My personal and research travel experiences to Africa, Europe and the Caribbean have made me appreciate the culture of each country I have visited and prompted my desire to visit other places. I share my travel stories with my students, hoping that it will ignite some curiosity about different cultures and ways through which individuals engage in political processes. I believe this is an important part of every student’s learning experience. A college education is no longer just about what one learns inside the classroom but rather a combination of many methods such as travel abroad and service learning opportunities.
As JCSU continues to grow in the direction of a premier institution of higher education, it is important that we, as professors adapt to cutting edge and innovative ways of engaging and reaching our students. For example, the use of technology is an imperative tool for students. I utilize power point presentations as well as several social media outlets such as Facebook to communicate with my students. As coordinator, I also created a Facebook page for the political science program where our faculty members interact with students by posting discussion topics as well as articles that are related to our classes. This past May, I attended an UNCF/Mellon Teaching and Learning Institute seminar at Shaw University on how to use social media in writing intensive courses. I plan to use my new skills in the upper level course, Women and Politics. In lieu of a research paper, the students in this class will create their own blogs via the social media website, tumblr, to document their research projects. The final vision is a campus wide and interdisciplinary digital database of student projects, maintained by our library, accessible to everyone across the globe.

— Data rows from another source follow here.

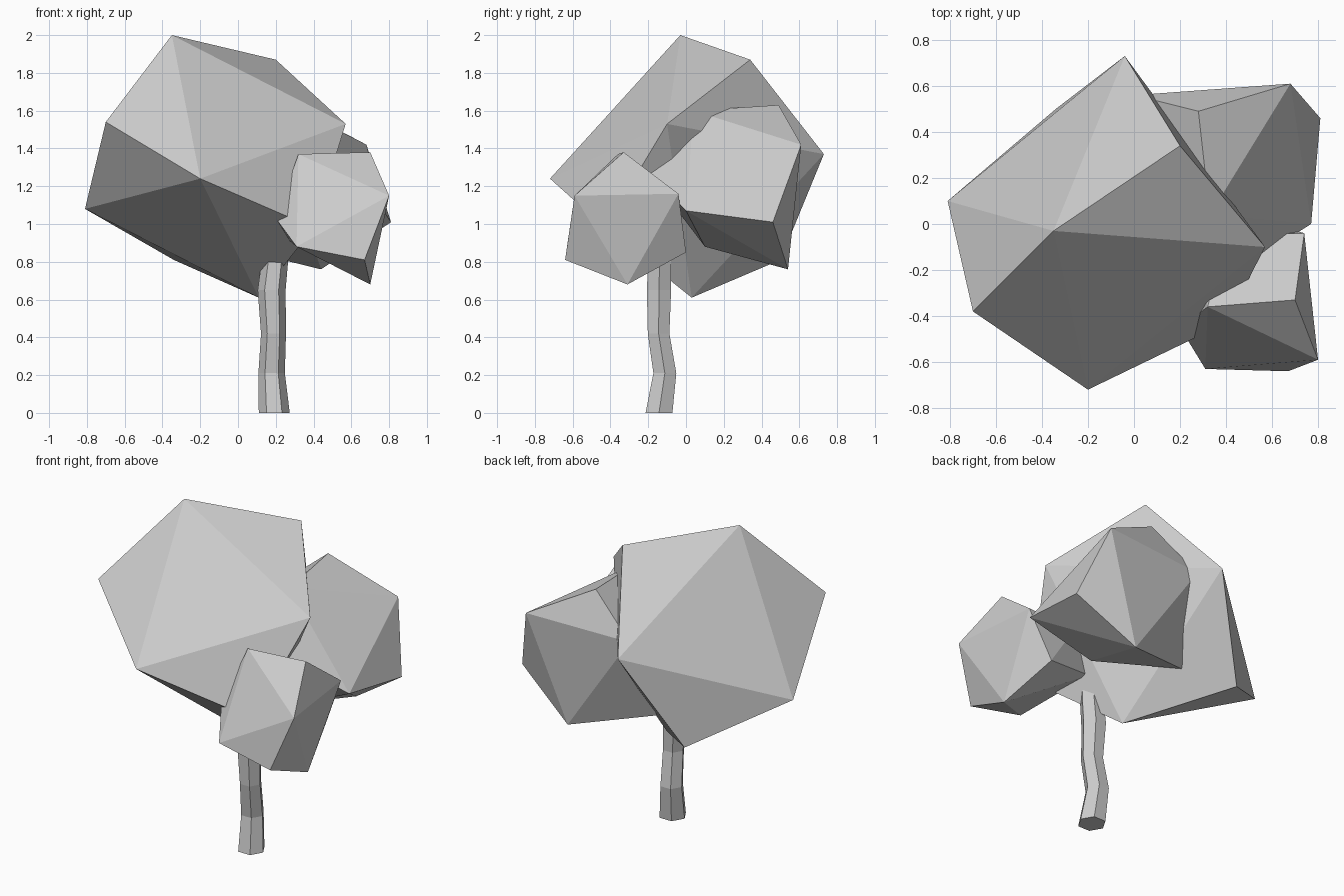
import bpy, bmesh, math
from mathutils import Vector

cube = bpy.data.objects.get("Cube")
if cube:
    bpy.data.objects.remove(cube, do_unlink=True)

# One plain colour
grey = bpy.data.materials.new("plain_grey")
grey.use_nodes = True
colour = (0.6, 0.6, 0.6, 1)
grey.diffuse_color = colour
grey.node_tree.nodes["Principled BSDF"].inputs["Base Color"].default_value = colour


def finish(name, bm):
    bmesh.ops.recalc_face_normals(bm, faces=bm.faces[:])
    mesh = bpy.data.meshes.new(name)
    bm.to_mesh(mesh)
    bm.free()
    mesh.materials.append(grey)
    obj = bpy.data.objects.new(name, mesh)
    bpy.context.scene.collection.objects.link(obj)
    return obj


def faceted_clump(name, corners):
    """Wrap a few corner points in a flat-faced convex shell."""
    bm = bmesh.new()
    for corner in corners:
        bm.verts.new(corner)
    result = bmesh.ops.convex_hull(bm, input=bm.verts[:])
    spare = [g for g in result["geom_interior"] if isinstance(g, bmesh.types.BMVert)]
    bmesh.ops.delete(bm, geom=spare, context="VERTS")
    return finish(name, bm)


def crooked_post(name, rings, sides=6):
    """Skin a stack of (x, y, z, radius) rings and cap the ends."""
    bm = bmesh.new()
    loops = []
    for x, y, z, radius in rings:
        loops.append([])
        for i in range(sides):
            a = math.tau * i / sides
            loops[-1].append(bm.verts.new((x + radius * math.cos(a), y + radius * math.sin(a), z)))
    for low, high in zip(loops, loops[1:]):
        for i in range(sides):
            j = (i + 1) % sides
            bm.faces.new((low[i], low[j], high[j], high[i]))
    bm.faces.new(loops[0][::-1])
    bm.faces.new(loops[-1])
    return finish(name, bm)


# Main leaf clump
faceted_clump("large_leaf_clump", [
    (-.35, -.03, 2), (.2, .34, 1.87), (.57, -.1, 1.53), (-.7, -.38, 1.54),
    (-.2, -.72, 1.24), (-.81, .1, 1.08), (-.04, .73, 1.37), (-.34, .5, .81),
    (.11, .03, .61), (.4, -.43, .98)])

# Clump on the back left
faceted_clump("back_leaf_clump", [
    (.68, .61, 1.42), (.81, .46, 1.01), (.77, 0, 1.07), (.28, .49, 1.63),
    (.44, .54, .76), (.33, .04, 1.6), (.42, -.22, 1.3), (0, .56, 1.4),
    (-.05, .36, .88), (.4, .1, .88)])

# Small clump on the front left
faceted_clump("front_leaf_clump", [
    (.7, -.33, 1.38), (.8, -.59, 1.15), (.31, -.63, .88), (.67, -.64, .81),
    (.74, -.04, 1.16), (.7, -.31, .68), (.61, 0, .85), (.32, -.36, 1.37),
    (.25, -.1, .93), (.2, -.45, 1.03), (.4, -.05, 1.15)])

# Crooked trunk
crooked_post("trunk", [
    (.192, -.143, 0, .082), (.178, -.112, .21, .07), (.188, -.145, .42, .066),
    (.178, -.143, .65, .074), (.195, -.14, .8, .07), (.2, -.14, .98, .06)])
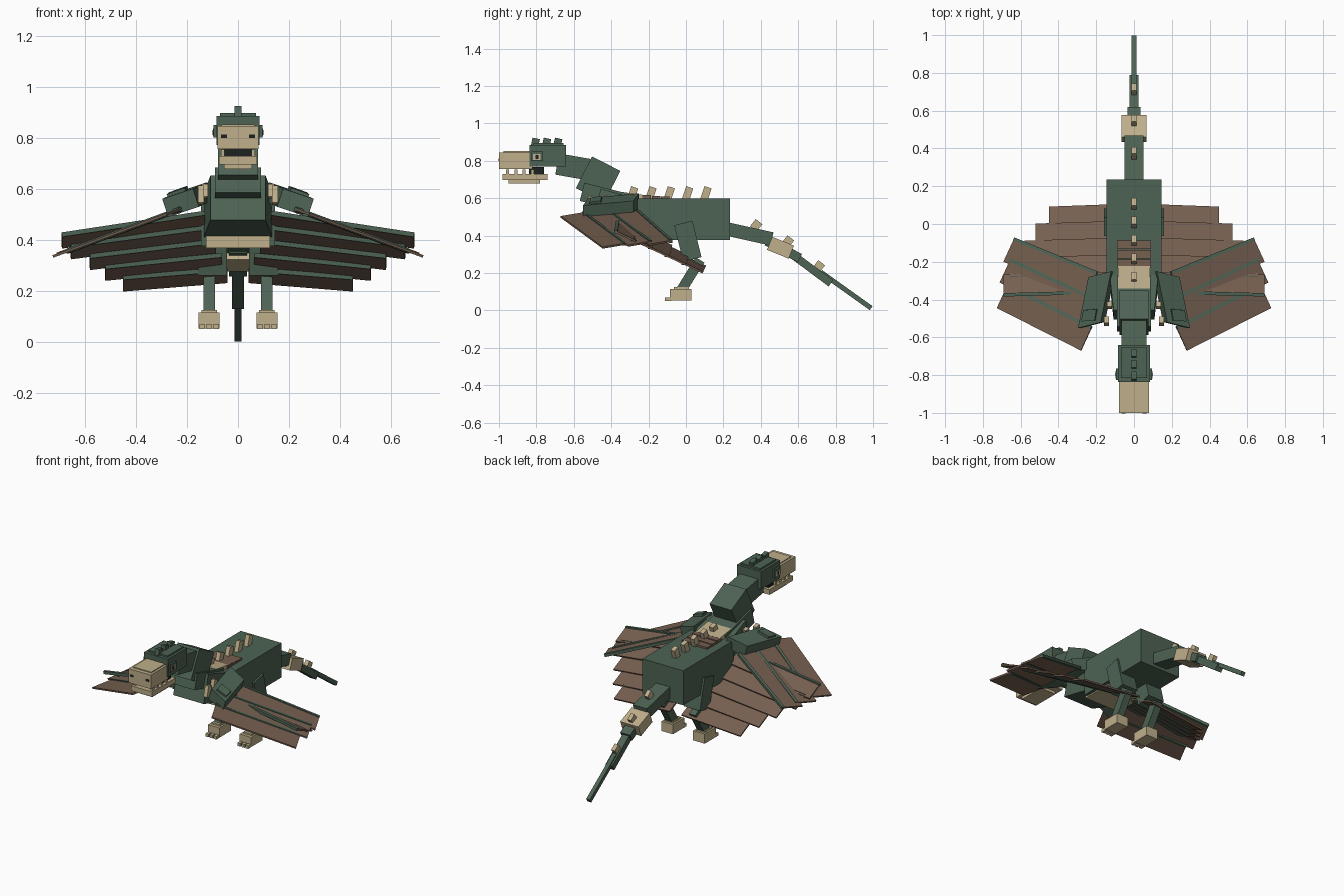
import bpy, bmesh, math
from mathutils import Matrix, Vector

cube = bpy.data.objects.get("Cube")
if cube:
    bpy.data.objects.remove(cube)


def material(name, rgb):
    m = bpy.data.materials.new(name)
    m.use_nodes = True
    m.diffuse_color = (*rgb, 1)
    m.node_tree.nodes["Principled BSDF"].inputs["Base Color"].default_value = (*rgb, 1)
    return m


GREEN = material("scale green", (0.075, 0.125, 0.088))
BONE = material("bone", (0.52, 0.43, 0.26))
BROWN = material("wing brown", (0.18, 0.115, 0.08))
DARK = material("near black", (0.012, 0.015, 0.014))


def block(name, mat, centre, ax, ay, az, taper=1.0):
    """Box spanned by three edge vectors; taper narrows its -y end in x."""
    bm = bmesh.new()
    bmesh.ops.create_cube(bm, size=1)
    for v in bm.verts:
        k = taper if v.co.y < 0 else 1
        v.co = Vector(centre) + ax * v.co.x * k + ay * v.co.y + az * v.co.z
    bmesh.ops.recalc_face_normals(bm, faces=bm.faces)
    me = bpy.data.meshes.new(name)
    bm.to_mesh(me)
    bm.free()
    me.materials.append(mat)
    ob = bpy.data.objects.new(name, me)
    bpy.context.collection.objects.link(ob)
    return ob


def box(name, mat, centre, size, pitch=0, taper=1.0):
    """Box turned about x; positive pitch lifts the +y end."""
    r = Matrix.Rotation(math.radians(pitch), 3, 'X')
    axes = [r @ Vector([size[i] if j == i else 0 for j in range(3)]) for i in range(3)]
    return block(name, mat, centre, *axes, taper=taper)


def slab(name, mat, inner, outer, width, thick):
    """Board between two points on one long edge, extended sideways by width."""
    p, q, w = Vector(inner), Vector(outer), Vector(width)
    n = (q - p).cross(w).normalized() * thick
    return block(name, mat, (p + q + w) / 2, q - p, w, n)


def beam(name, mat, p, q, wide, thick):
    """Square-section beam between two points."""
    p, q = Vector(p), Vector(q)
    d = (q - p).normalized()
    side = d.cross(Vector((0, 0, 1))).normalized()
    return block(name, mat, (p + q) / 2, side * wide, q - p, side.cross(d) * thick)


# Torso
box("body", GREEN, (0, -0.02, 0.487), (0.29, 0.51, 0.222))
box("chest", GREEN, (0, -0.36, 0.53), (0.27, 0.25, 0.18), -16, 0.8)
box("neck_base", GREEN, (0, -0.42, 0.60), (0.18, 0.28, 0.1), -14)
box("belly_plate", BONE, (0, -0.19, 0.378), (0.25, 0.2, 0.02))
box("breast_plate", BONE, (0, -0.277, 0.392), (0.25, 0.02, 0.045))
box("collar", BONE, (0, -0.285, 0.605), (0.17, 0.12, 0.04), -8)
for i in range(3):
    box("saddle_plate", BROWN, (0, -0.11 - 0.05 * i, 0.603), (0.18, 0.045, 0.014 + 0.006 * i))
for i in range(5):
    box("back_spike", BONE, (0, -0.285 + 0.098 * i, 0.625), (0.028, 0.04, 0.07), -18)

# Neck
box("lower_neck", GREEN, (0, -0.47, 0.70), (0.155, 0.17, 0.19), -27)
box("upper_neck", GREEN, (0, -0.605, 0.768), (0.13, 0.17, 0.115), -10)

# Head
box("head", GREEN, (0, -0.738, 0.828), (0.17, 0.195, 0.115))
box("crown_plate", GREEN, (0, -0.735, 0.89), (0.14, 0.16, 0.012))
for y in (-0.805, -0.745, -0.685):
    box("crown_spike", GREEN, (0, y, 0.9), (0.028, 0.04, 0.04), -12)
box("muzzle", BONE, (0, -0.91, 0.8), (0.16, 0.18, 0.09))
box("muzzle_ridge", BONE, (0, -0.905, 0.847), (0.13, 0.14, 0.008))
box("jaw", BONE, (0, -0.86, 0.712), (0.15, 0.24, 0.032))
box("chin", BONE, (0, -0.865, 0.688), (0.11, 0.17, 0.02))
box("mouth", DARK, (0, -0.8, 0.742), (0.11, 0.08, 0.05))

# Tail, with its bone band and spikes
beam("tail_root", GREEN, (0, 0.22, 0.435), (0, 0.46, 0.382), 0.1, 0.072)
box("tail_core", GREEN, (0, 0.52, 0.325), (0.07, 0.2, 0.05), -27)
box("tail_band", BONE, (0, 0.505, 0.335), (0.13, 0.125, 0.075), -22)
beam("tail_middle", GREEN, (0, 0.55, 0.312), (0, 0.775, 0.145), 0.046, 0.042)
beam("tail_tip", GREEN, (0, 0.72, 0.205), (0, 0.99, 0.012), 0.026, 0.026)
for y, z in ((0.375, 0.455), (0.545, 0.368), (0.71, 0.235)):
    box("tail_spike", BONE, (0, y, z), (0.026, 0.045, 0.05), -38)

for s in (-1, 1):
    side = "left_" if s > 0 else "right_"

    # Face details
    box(side + "brow", GREEN, (s * 0.088, -0.795, 0.825), (0.016, 0.06, 0.05))
    box(side + "eye", BONE, (s * 0.095, -0.797, 0.82), (0.006, 0.04, 0.032))
    box(side + "pupil", DARK, (s * 0.098, -0.797, 0.82), (0.004, 0.016, 0.02))
    box(side + "nostril", DARK, (s * 0.055, -1.0, 0.805), (0.022, 0.004, 0.014))
    for i in range(4):
        box(side + "tooth", BONE, (s * 0.06, -0.955 + 0.045 * i, 0.738), (0.014, 0.016, 0.032))

    # Leg
    box(side + "thigh", GREEN, (s * 0.1, 0.01, 0.37), (0.115, 0.1, 0.2), 14)
    beam(side + "shin", GREEN, (s * 0.113, 0.075, 0.27), (s * 0.113, -0.03, 0.1), 0.046, 0.055)
    box(side + "foot", BONE, (s * 0.113, -0.028, 0.084), (0.082, 0.115, 0.062))
    box(side + "ankle", BONE, (s * 0.113, -0.025, 0.118), (0.06, 0.08, 0.014))
    for i in (-1, 0, 1):
        box(side + "toe", BONE, (s * 0.113 + i * 0.028, -0.095, 0.06), (0.02, 0.036, 0.02))

    # Shoulder and upper arm
    slab(side + "upper_arm", GREEN, (s * 0.11, -0.25, 0.59), (s * 0.165, -0.52, 0.565),
         (s * 0.12, -0.03, -0.04), 0.075)
    slab(side + "arm_plate", GREEN, (s * 0.195, -0.45, 0.6), (s * 0.205, -0.51, 0.592),
         (s * 0.07, -0.005, -0.025), 0.025)
    box(side + "shoulder_spike", BONE, (s * 0.145, -0.515, 0.575), (0.025, 0.035, 0.07), -15)
    box(side + "shoulder_stud", BONE, (s * 0.13, -0.43, 0.59), (0.025, 0.03, 0.05), -15)

    # Front wing fan: boards slanting outward and down
    for inner, outer in (((0.28, -0.67, 0.5), (0.725, -0.445, 0.335)),
                         ((0.24, -0.53, 0.51), (0.71, -0.31, 0.345)),
                         ((0.25, -0.38, 0.51), (0.69, -0.2, 0.35))):
        p, q = Vector(inner), Vector(outer)
        p.x, q.x = p.x * s, q.x * s
        w = Vector((-s * 0.055, 0.12, 0.02))
        slab(side + "front_membrane", BROWN, p, q, w, 0.01)
        beam(side + "front_finger", GREEN, p + w, q + w, 0.018, 0.018)

    # Rear wing fan: stepped boards sweeping down and back under the body
    for i, reach in enumerate((0.69, 0.655, 0.58, 0.52, 0.45)):
        y = -0.36 + 0.09 * i
        z = 0.42 - 0.042 * i
        drop = 0.085 - 0.013 * i
        p = Vector((s * (0.13 - 0.022 * i), y, z + drop))
        q = Vector((s * reach, y - 0.015, z))
        slab(side + "rear_membrane", BROWN, p, q, (0, 0.105, -0.05), 0.01)
        beam(side + "rear_finger", GREEN, p, q, 0.018, 0.018)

With the unwavering support of my department and the President’s Office, I have also organized various lectures, film screenings and topic forums. Some of my events have included immigration forums, women’s history month film screenings and art exhibits. In the future, I hope to organize a travel abroad trip to my homeland, Cape Verde, to expose students to lusophone or Portuguese-speaking Africa, an understudied area within the field of African politics. At JCSU, I truly feel that I am greatly contributing to the academic community while also learning lessons from my peers and students.
Its small liberal arts environment is one of the many reasons I enjoy working at JCSU. I enjoy being able to get to know my students on a personal level. I encourage them to come to my office and discuss academic as well as social issues. For this reason, my office door is always open! In this way, I foster meaningful mentoring relationships with them. Research has shown that retention rates are higher at institutions where students feel personally connected to their teachers. I strive to be a good mentor (both academic and personal), while understanding the role I play as an integral member of their support system, which has been traditionally part of the JCSU experience as a historically black college.
Lastly, as a female faculty member, I enjoy being a member of the JCSU community because I have been able to create a healthy balance between family life, teaching, mentoring and researching, all of which are important components of one’s ability to be a successful individual.
Terza Lima-Neves is an assistant professor of political science at Johnson C. Smith University. Dr. Lima-Neves was born and raised on the Cape Verde Islands, West Africa. As a teenager, she immigrated to the United States along with her parents and two younger sisters. She received her undergraduate degree in political science from Providence College in Providence, RI, and M.A. and Ph.D. in political science from Clark Atlanta University in Atlanta, GA.
Prior to Johnson C. Smith University, Dr. Lima-Neves was a visiting assistant professor at The University of the South, where she was nominated for a Teacher of the Year award.
Dr. Lima-Neves is a contributing scholar to the Dictionary of African Biographies with Oxford University Press under the editorship of Dr. Henry Louis Gates. In the community, she is the managing editor for FORCV.com, an online newspaper servicing the Cape Verdean diaspora throughout the world. Dr. Lima-Neves also writes articles for FORCV.com on general political and social topics of interest to the Cape Verdean community.
Her research interests are modern African diasporas, transnationalism as well as gender and development. Dr. Lima-Neves teaches courses on African, international, comparative and gender politics. Her work on Cape Verdean women in the United States appears in a recent book published by the Universidade de Cabo Verde (the University of Cape Verde).
She lives in Charlotte with her husband Luis and their children Ema and Erivaldo.
In August 2012, Dr. Lima-Neves was contacted by the Christian Science Monitor to serve as an expert for a story regarding Secretary Hillary Clinton’s current trip to sub-Saharan Africa.
The Christian Science Monitor is one of the world’s most respected and influential media outlets. It is quite an accomplishment for JCSU to provide an expert to this publication.
You can read the entire story here.